The latest critics ripped Lolo Jones for finishing fourth in the 100M hurdles. As a former athlete I find Lolo's accomplishment absolutely remarkable. Is the Gold medal how we define success rather than the injuries and personal challenges Lolo has overcome?
We can learn a lot from these inspiring athletes and their stories. Such as Harper and Wells showing enthusiasm, love for their country, and gratitude for the opportunity to compete and coming home with the Silver and Bronze with such pride. But also true sportsmanship, congratulating the incredible performance by Sally Pearson who broke the Olympic Record. (Our Aussie players will appreciate that shout out!)
As we are watching these amazing athletes and undoubtedly hope for the best, we should congratulate their story of success, no matter the medal or lack there of and more importantly remember to support those who fall short of their dreams. Take a page from Pistorius. That was the most touching post event interview I have seen to date because of his ability to see and articulate what success means.
I am proud to be an American and am watching as closely as anyone with the hopes that the USA wins the most Gold medals. As a coach, I believe in pushing athletes to their full potential and challenging them to be more mentally tough. But as a fan of these Olympians, I believe they have achieved this, thus they are representing our great country. Olympians put themselves out there and sacrifice more than most of us could imagine. Let's not criticize them.

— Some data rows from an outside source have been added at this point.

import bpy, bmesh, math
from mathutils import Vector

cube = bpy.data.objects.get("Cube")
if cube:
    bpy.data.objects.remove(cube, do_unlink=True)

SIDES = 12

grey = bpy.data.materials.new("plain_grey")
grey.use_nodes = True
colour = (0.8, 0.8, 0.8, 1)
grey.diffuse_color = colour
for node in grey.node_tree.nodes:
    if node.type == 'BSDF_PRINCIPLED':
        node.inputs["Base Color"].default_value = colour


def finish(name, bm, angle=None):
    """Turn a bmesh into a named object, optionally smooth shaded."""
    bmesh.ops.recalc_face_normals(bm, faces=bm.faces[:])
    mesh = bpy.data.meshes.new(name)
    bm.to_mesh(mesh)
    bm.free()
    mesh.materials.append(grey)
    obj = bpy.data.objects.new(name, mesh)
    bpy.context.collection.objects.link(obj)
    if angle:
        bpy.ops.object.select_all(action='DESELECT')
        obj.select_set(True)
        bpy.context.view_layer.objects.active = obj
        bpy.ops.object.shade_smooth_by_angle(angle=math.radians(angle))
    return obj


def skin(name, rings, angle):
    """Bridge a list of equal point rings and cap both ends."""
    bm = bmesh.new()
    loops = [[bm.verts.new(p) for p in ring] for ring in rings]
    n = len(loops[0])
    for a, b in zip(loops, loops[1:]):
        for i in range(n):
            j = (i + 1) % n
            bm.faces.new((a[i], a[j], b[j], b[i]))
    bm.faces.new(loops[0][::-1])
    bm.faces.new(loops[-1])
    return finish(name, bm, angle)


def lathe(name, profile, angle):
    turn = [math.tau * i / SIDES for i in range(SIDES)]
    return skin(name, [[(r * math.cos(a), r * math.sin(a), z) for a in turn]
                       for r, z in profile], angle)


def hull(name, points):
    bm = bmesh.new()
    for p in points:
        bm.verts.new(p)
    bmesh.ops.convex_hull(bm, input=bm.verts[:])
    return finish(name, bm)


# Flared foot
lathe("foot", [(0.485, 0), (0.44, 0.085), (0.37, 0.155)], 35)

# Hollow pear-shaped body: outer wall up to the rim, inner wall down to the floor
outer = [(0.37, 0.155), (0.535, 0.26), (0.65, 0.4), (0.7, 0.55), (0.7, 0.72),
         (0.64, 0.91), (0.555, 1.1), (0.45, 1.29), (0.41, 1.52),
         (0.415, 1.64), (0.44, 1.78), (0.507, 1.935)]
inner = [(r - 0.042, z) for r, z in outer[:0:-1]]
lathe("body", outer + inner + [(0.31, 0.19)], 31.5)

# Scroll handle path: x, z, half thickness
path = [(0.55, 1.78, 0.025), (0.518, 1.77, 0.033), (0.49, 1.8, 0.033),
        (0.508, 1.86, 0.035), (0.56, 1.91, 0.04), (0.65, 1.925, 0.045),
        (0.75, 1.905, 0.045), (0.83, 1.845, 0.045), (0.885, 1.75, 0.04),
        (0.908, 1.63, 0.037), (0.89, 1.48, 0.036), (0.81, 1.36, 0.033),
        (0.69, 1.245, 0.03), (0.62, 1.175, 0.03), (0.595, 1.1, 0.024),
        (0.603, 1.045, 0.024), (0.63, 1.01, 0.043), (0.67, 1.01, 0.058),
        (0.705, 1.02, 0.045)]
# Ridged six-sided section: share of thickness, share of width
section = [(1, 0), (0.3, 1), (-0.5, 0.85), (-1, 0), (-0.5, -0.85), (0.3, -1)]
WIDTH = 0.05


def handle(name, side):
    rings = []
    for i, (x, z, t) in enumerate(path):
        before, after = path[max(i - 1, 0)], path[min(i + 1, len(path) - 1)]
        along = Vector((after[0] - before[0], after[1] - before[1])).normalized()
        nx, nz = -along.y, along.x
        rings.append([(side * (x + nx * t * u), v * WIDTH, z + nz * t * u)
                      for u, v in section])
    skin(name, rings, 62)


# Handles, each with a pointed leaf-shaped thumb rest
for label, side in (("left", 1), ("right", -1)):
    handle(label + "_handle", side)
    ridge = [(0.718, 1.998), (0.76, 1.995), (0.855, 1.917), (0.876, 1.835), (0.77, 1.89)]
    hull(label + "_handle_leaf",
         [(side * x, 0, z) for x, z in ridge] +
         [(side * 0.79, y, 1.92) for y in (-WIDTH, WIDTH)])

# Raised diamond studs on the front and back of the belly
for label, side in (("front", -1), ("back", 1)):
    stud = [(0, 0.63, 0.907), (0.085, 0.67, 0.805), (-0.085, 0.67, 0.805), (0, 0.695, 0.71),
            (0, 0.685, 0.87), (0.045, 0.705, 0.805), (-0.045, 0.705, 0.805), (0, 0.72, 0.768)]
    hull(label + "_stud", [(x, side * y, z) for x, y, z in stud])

Let's change the culture that only defines success by winning a Gold. What if our media more often researches what is deeper than the clock, the score, and the Gold medal, and sticks to every individuals story of success? Isn't that what we want to hear? The success of an Olympic champion, as defined by the story of their lives.